---------- Exercise inputs ----------

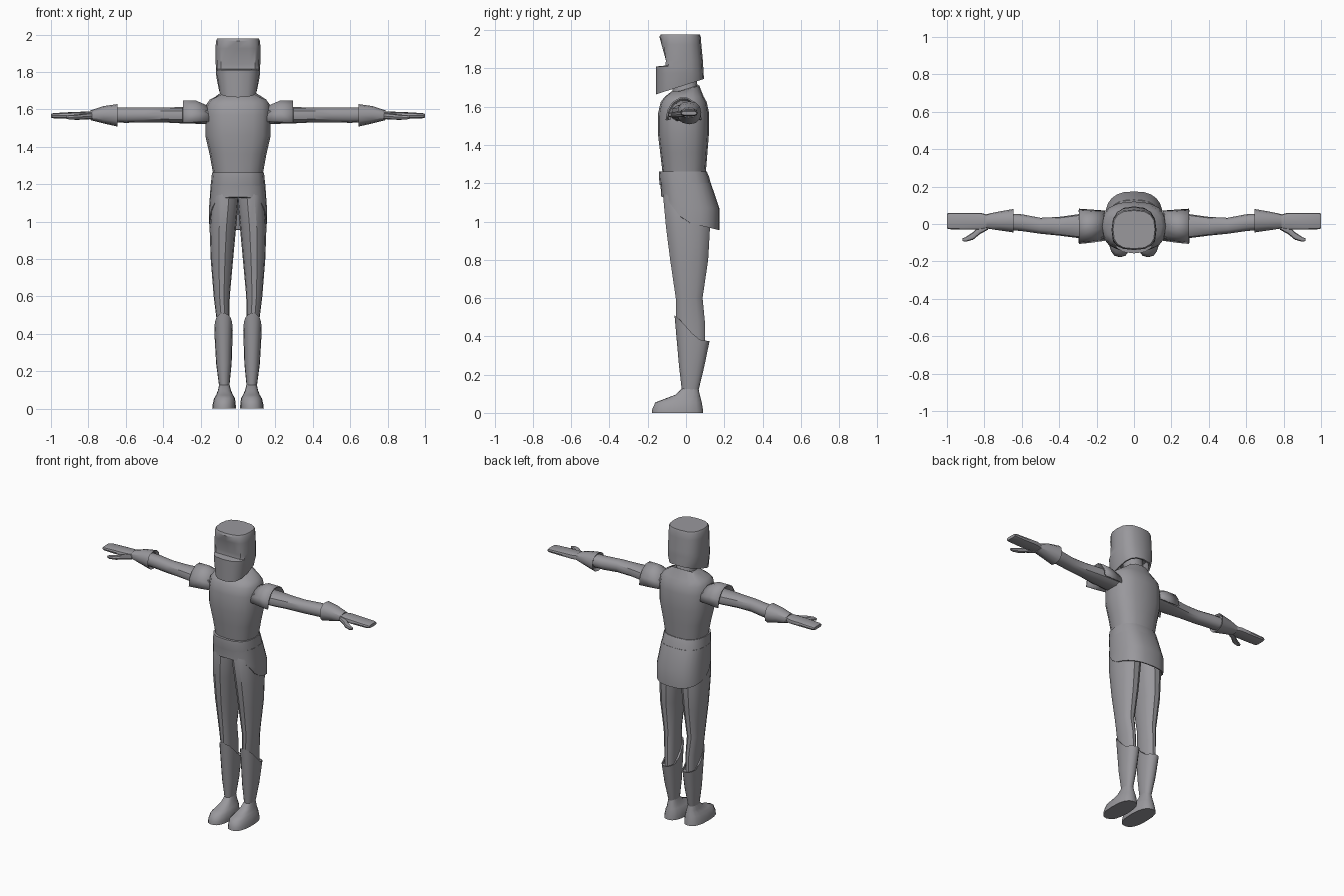
import bpy, bmesh, math

steel = bpy.data.materials.new("grey steel")
steel.diffuse_color = (0.32, 0.315, 0.335, 1)


def finish(name, bm, mirror=False, angle=35, thick=0):
    bmesh.ops.recalc_face_normals(bm, faces=bm.faces[:])
    me = bpy.data.meshes.new(name)
    bm.to_mesh(me)
    bm.free()
    me.materials.append(steel)
    ob = bpy.data.objects.new(name, me)
    bpy.context.collection.objects.link(ob)
    if thick:
        s = ob.modifiers.new("Thickness", "SOLIDIFY")
        s.thickness = thick
    if mirror:
        m = ob.modifiers.new("Mirror", "MIRROR")
        m.use_axis = (True, False, False)
    bpy.ops.object.select_all(action="DESELECT")
    bpy.context.view_layer.objects.active = ob
    ob.select_set(True)
    bpy.ops.object.shade_smooth_by_angle(angle=math.radians(angle))
    return ob


def loft(name, rings, axis="z", n=16, p=2.3, mod=None, mirror=False, angle=35):
    """Skin rings of (position, min_a, max_a, min_b, max_b) along an axis."""
    bm = bmesh.new()
    loops = []
    for i, (t, a0, a1, b0, b1) in enumerate(rings):
        loop = []
        for k in range(n):
            c, s = math.cos(2 * math.pi * k / n), math.sin(2 * math.pi * k / n)
            a = (a0 + a1) / 2 + (a1 - a0) / 2 * math.copysign(abs(c) ** (2 / p), c)
            b = (b0 + b1) / 2 + (b1 - b0) / 2 * math.copysign(abs(s) ** (2 / p), s)
            co = (a, b, t) if axis == "z" else (t, a, b)
            loop.append(bm.verts.new(mod(i, *co) if mod else co))
        loops.append(loop)
    for lo, hi in zip(loops, loops[1:]):
        for k in range(n):
            bm.faces.new((lo[k], lo[(k + 1) % n], hi[(k + 1) % n], hi[k]))
    bm.faces.new(loops[0])
    bm.faces.new(loops[-1])
    return finish(name, bm, mirror, angle)


def lerp(v, pts):
    """Piecewise linear lookup."""
    if v <= pts[0][0]:
        return pts[0][1]
    for (x0, y0), (x1, y1) in zip(pts, pts[1:]):
        if v <= x1:
            return y0 + (y1 - y0) * (v - x0) / (x1 - x0)
    return pts[-1][1]


def sym(z, w, y0, y1):
    return (z, -w, w, y0, y1)


# helmet: hollow underneath, slanted rim, face recessed above a visor ledge
visor = {5: -0.108, 6: -0.105, 7: -0.128}


def helmet_shape(i, x, y, z):
    if z < 1.7:
        z += (y + 0.155) * 0.32
    return x, max(y, visor.get(i, -1)), z


loft("helmet", [sym(1.79, 0.09, -0.135, 0.075), sym(1.668, 0.092, -0.145, 0.083),
                sym(1.665, 0.102, -0.157, 0.094), sym(1.775, 0.116, -0.157, 0.092),
                sym(1.81, 0.118, -0.157, 0.09), sym(1.815, 0.118, -0.155, 0.09),
                sym(1.842, 0.119, -0.15, 0.088), sym(1.925, 0.12, -0.142, 0.08),
                sym(1.965, 0.118, -0.139, 0.077), sym(1.978, 0.112, -0.132, 0.072)],
     p=2.7, mod=helmet_shape)

# neck
loft("neck", [sym(1.6, 0.08, -0.08, 0.09), sym(1.68, 0.062, -0.07, 0.065),
              sym(1.8, 0.058, -0.07, 0.045)], n=12)

# breastplate, collar rises toward the back
loft("breastplate", [sym(1.25, 0.132, -0.122, 0.103), sym(1.36, 0.152, -0.135, 0.112),
                     sym(1.46, 0.175, -0.147, 0.12), sym(1.57, 0.175, -0.145, 0.12),
                     sym(1.625, 0.17, -0.132, 0.108), sym(1.653, 0.15, -0.11, 0.092),
                     sym(1.68, 0.09, -0.075, 0.068)], p=2.5, angle=40,
     mod=lambda i, x, y, z: (x, y, z + (max(0, y) * 0.5 if i == 6 else 0)))

# belt and skirt with an arched hem
hem = [(-0.135, 1.135), (-0.1, 1.115), (-0.01, 1.0), (0.172, 0.955)]


def skirt_shape(i, x, y, z):
    return x, y, lerp(y, hem) if i in (1, 2) else max(z, lerp(y, hem) + 0.02)


loft("skirt", [sym(1.19, 0.125, -0.115, 0.1), sym(1, 0.147, -0.122, 0.164),
               sym(1, 0.155, -0.13, 0.174), sym(1.07, 0.155, -0.13, 0.174),
               sym(1.2, 0.146, -0.135, 0.13)], n=24, p=2.6, mod=skirt_shape)
loft("belt", [sym(1.19, 0.146, -0.137, 0.132), sym(1.235, 0.142, -0.142, 0.12),
              sym(1.262, 0.139, -0.14, 0.108)], p=2.6)

# legs
loft("legs", [(0.33, 0.045, 0.11, -0.03, 0.1), (0.48, 0.045, 0.115, -0.052, 0.1),
              (0.6, 0.044, 0.13, -0.055, 0.088), (0.8, 0.026, 0.146, -0.085, 0.118),
              (0.97, 0.01, 0.152, -0.107, 0.128), (1.13, -0.005, 0.142, -0.122, 0.12),
              (1.2, -0.005, 0.125, -0.11, 0.1)], n=14, mirror=True)

# greaves, top edge drops toward the calf
cuff = [(-0.06, 0.51), (-0.03, 0.485), (0.06, 0.385), (0.12, 0.375)]


def greave_shape(i, x, y, z):
    return x, y, lerp(y, cuff) - (0.012 if i == 4 else 0) if i > 1 else z


loft("greaves", [(0.12, 0.046, 0.101, -0.022, 0.066), (0.24, 0.034, 0.117, -0.036, 0.095),
                 (0.4, 0.028, 0.127, -0.06, 0.123), (0.4, 0.034, 0.121, -0.054, 0.117),
                 (0.4, 0.036, 0.119, -0.05, 0.113)], mod=greave_shape, mirror=True)

# shoes
loft("shoes", [(0, 0.012, 0.138, -0.178, 0.09), (0.02, 0.012, 0.136, -0.176, 0.088),
               (0.055, 0.016, 0.128, -0.16, 0.082), (0.072, 0.026, 0.117, -0.115, 0.078),
               (0.095, 0.037, 0.108, -0.055, 0.072), (0.13, 0.046, 0.1, -0.018, 0.064)],
     p=2.5, angle=50, mirror=True)

# arms
loft("arms", [(0.12, -0.085, 0.065, 1.52, 1.61), (0.3, -0.075, 0.052, 1.525, 1.612),
              (0.4, -0.062, 0.038, 1.53, 1.61), (0.5, -0.052, 0.033, 1.53, 1.61),
              (0.6, -0.038, 0.052, 1.528, 1.61), (0.68, -0.03, 0.055, 1.53, 1.61)],
     axis="x", n=12, mirror=True)

# gauntlet cuffs
loft("gauntlets", [(0.66, -0.03, 0.065, 1.525, 1.615), (0.645, -0.045, 0.08, 1.508, 1.628),
                   (0.72, -0.034, 0.067, 1.525, 1.617), (0.788, -0.024, 0.053, 1.542, 1.595)],
     axis="x", n=12, mirror=True)

# hands and thumbs
loft("hands", [(0.77, -0.018, 0.045, 1.548, 1.59), (0.82, -0.03, 0.06, 1.55, 1.588),
               (0.9, -0.03, 0.06, 1.55, 1.585), (0.985, -0.028, 0.06, 1.552, 1.58),
               (1.0, -0.024, 0.056, 1.556, 1.576)], axis="x", n=12, p=3.2, mirror=True)
loft("thumbs", [(0.78, -0.03, 0.01, 1.548, 1.58), (0.825, -0.055, -0.01, 1.545, 1.577),
                (0.86, -0.084, -0.043, 1.544, 1.572), (0.9, -0.095, -0.07, 1.545, 1.57),
                (0.918, -0.091, -0.077, 1.55, 1.565)], axis="x", n=8, mirror=True)

# pauldrons: arched shells open below
bm = bmesh.new()
rows = []
for x, y0, y1, z0, z1 in ((0.155, -0.09, 0.072, 1.535, 1.617), (0.225, -0.1, 0.077, 1.532, 1.647),
                          (0.295, -0.107, 0.082, 1.53, 1.647)):
    rows.append([bm.verts.new((x, (y0 + y1) / 2 + (y1 - y0) / 2 * math.cos(math.pi * k / 7),
                               z0 + (z1 - z0) / math.sin(math.pi * 3 / 7)
                               * math.sin(math.pi * k / 7))) for k in range(8)])
for r, s in zip(rows, rows[1:]):
    for k in range(7):
        bm.faces.new((r[k], r[k + 1], s[k + 1], s[k]))
finish("pauldrons", bm, True, 40, 0.008)
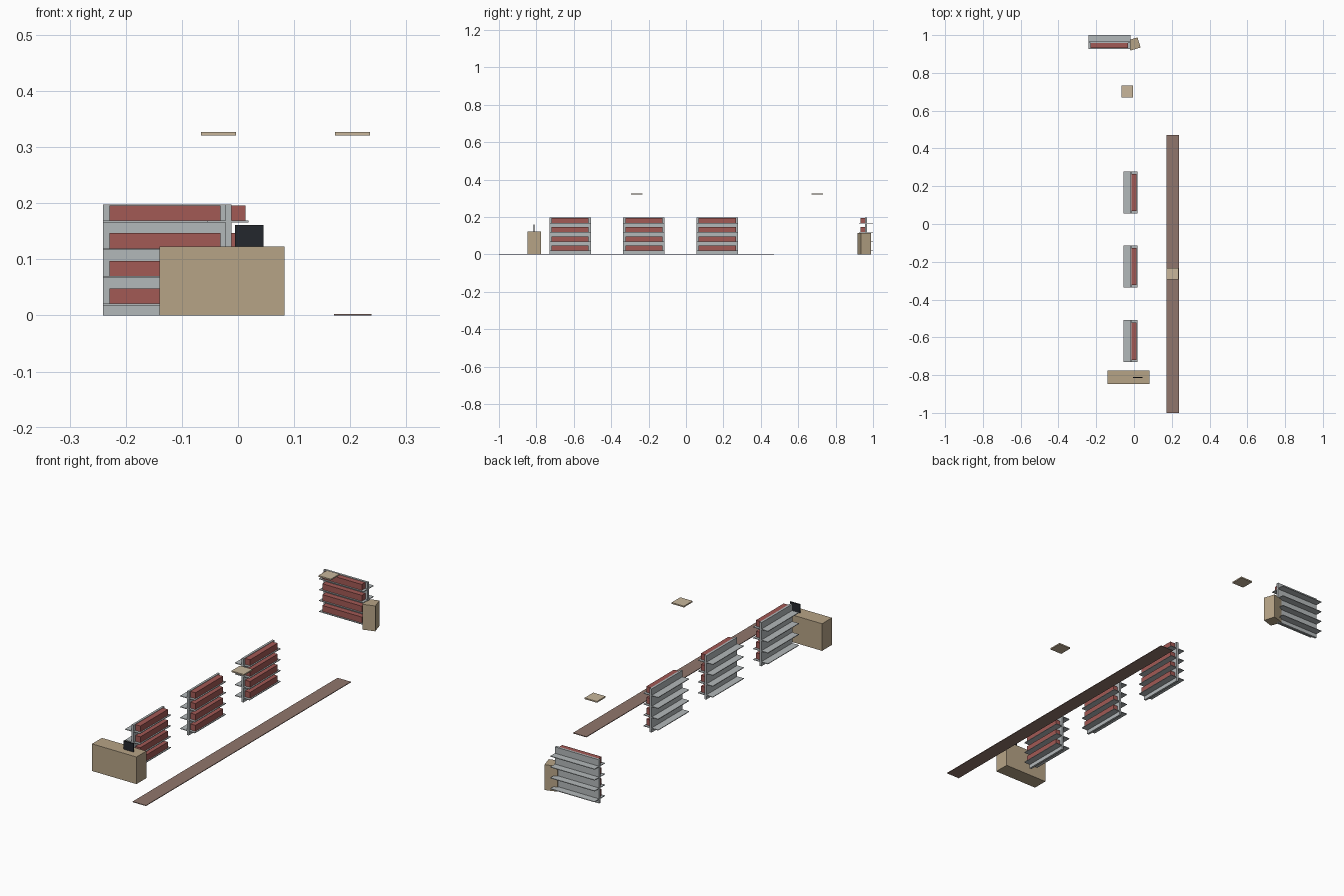
import bpy
import math

cube = bpy.data.objects.get("Cube")
if cube:
    bpy.data.objects.remove(cube, do_unlink=True)


def material(name, rgb):
    m = bpy.data.materials.new(name)
    m.use_nodes = True
    m.diffuse_color = (*rgb, 1)
    m.node_tree.nodes["Principled BSDF"].inputs["Base Color"].default_value = (*rgb, 1)
    return m


grey = material("shelf grey", (0.45, 0.48, 0.49))
red = material("goods red", (0.36, 0.10, 0.09))
tan = material("counter tan", (0.47, 0.37, 0.24))
cream = material("lamp cream", (0.58, 0.47, 0.33))
brown = material("carpet brown", (0.28, 0.18, 0.15))
black = material("screen black", (0.017, 0.02, 0.027))


def box(name, x, y, z, mat, parent=None):
    """Box spanning the (low, high) range on each axis."""
    bpy.ops.mesh.primitive_cube_add(size=1)
    ob = bpy.context.object
    ob.name = name
    ob.location = [(a + b) / 2 for a, b in (x, y, z)]
    ob.scale = [b - a for a, b in (x, y, z)]
    ob.data.materials.append(mat)
    ob.parent = parent
    return ob


# Shelf rack: upright panel, through boards, goods on the +x side
def rack(name, x, y, turn=0):
    root = bpy.data.objects.new(name, None)
    bpy.context.collection.objects.link(root)
    root.location = (x, y, 0)
    root.rotation_euler.z = math.radians(turn)
    half = 0.111
    box(name + "_panel", (-0.022, -0.012), (-half, half), (0, 0.198), grey, root)
    for i in range(4):
        z = 0.018 + i * 0.0493
        box(f"{name}_board_{i}", (-0.055, 0.019), (-half, half), (z, z + 0.003), grey, root)
        box(f"{name}_goods_{i}", (-0.012, 0.013), (-0.099, 0.099), (z + 0.003, z + 0.030), red, root)


for i, y in enumerate((-0.62, -0.225, 0.167)):
    rack(f"aisle_rack_{i}", 0, y)
rack("back_rack", -0.13, 0.945, -90)

# Counter with its screen
box("counter", (-0.14, 0.083), (-0.847, -0.776), (0, 0.123), tan)
box("counter_screen", (-0.005, 0.045), (-0.815, -0.809), (0.123, 0.161), black)

# Turned cabinet beside the back rack
cabinet = box("cabinet", (-0.028, 0.028), (0.925, 0.981), (0, 0.115), tan)
cabinet.rotation_euler.z = math.radians(17)

# Carpet runner
box("carpet", (0.171, 0.238), (-1.0, 0.47), (0, 0.003), brown)

# Ceiling lamps
for i, (x, y) in enumerate(((-0.035, 0.702), (0.204, -0.263))):
    box(f"ceiling_lamp_{i}", (x - 0.031, x + 0.031), (y - 0.031, y + 0.031), (0.321, 0.327), cream)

----------

Required work
Copy every line exactly, from the opening line of the entries down to the line holding "return (z, -w, w, y0, y1)", and keep the pictures out.

Task answer
import bpy, bmesh, math

steel = bpy.data.materials.new("grey steel")
steel.diffuse_color = (0.32, 0.315, 0.335, 1)


def finish(name, bm, mirror=False, angle=35, thick=0):
    bmesh.ops.recalc_face_normals(bm, faces=bm.faces[:])
    me = bpy.data.meshes.new(name)
    bm.to_mesh(me)
    bm.free()
    me.materials.append(steel)
    ob = bpy.data.objects.new(name, me)
    bpy.context.collection.objects.link(ob)
    if thick:
        s = ob.modifiers.new("Thickness", "SOLIDIFY")
        s.thickness = thick
    if mirror:
        m = ob.modifiers.new("Mirror", "MIRROR")
        m.use_axis = (True, False, False)
    bpy.ops.object.select_all(action="DESELECT")
    bpy.context.view_layer.objects.active = ob
    ob.select_set(True)
    bpy.ops.object.shade_smooth_by_angle(angle=math.radians(angle))
    return ob


def loft(name, rings, axis="z", n=16, p=2.3, mod=None, mirror=False, angle=35):
    """Skin rings of (position, min_a, max_a, min_b, max_b) along an axis."""
    bm = bmesh.new()
    loops = []
    for i, (t, a0, a1, b0, b1) in enumerate(rings):
        loop = []
        for k in range(n):
            c, s = math.cos(2 * math.pi * k / n), math.sin(2 * math.pi * k / n)
            a = (a0 + a1) / 2 + (a1 - a0) / 2 * math.copysign(abs(c) ** (2 / p), c)
            b = (b0 + b1) / 2 + (b1 - b0) / 2 * math.copysign(abs(s) ** (2 / p), s)
            co = (a, b, t) if axis == "z" else (t, a, b)
            loop.append(bm.verts.new(mod(i, *co) if mod else co))
        loops.append(loop)
    for lo, hi in zip(loops, loops[1:]):
        for k in range(n):
            bm.faces.new((lo[k], lo[(k + 1) % n], hi[(k + 1) % n], hi[k]))
    bm.faces.new(loops[0])
    bm.faces.new(loops[-1])
    return finish(name, bm, mirror, angle)


def lerp(v, pts):
    """Piecewise linear lookup."""
    if v <= pts[0][0]:
        return pts[0][1]
    for (x0, y0), (x1, y1) in zip(pts, pts[1:]):
        if v <= x1:
            return y0 + (y1 - y0) * (v - x0) / (x1 - x0)
    return pts[-1][1]


def sym(z, w, y0, y1):
    return (z, -w, w, y0, y1)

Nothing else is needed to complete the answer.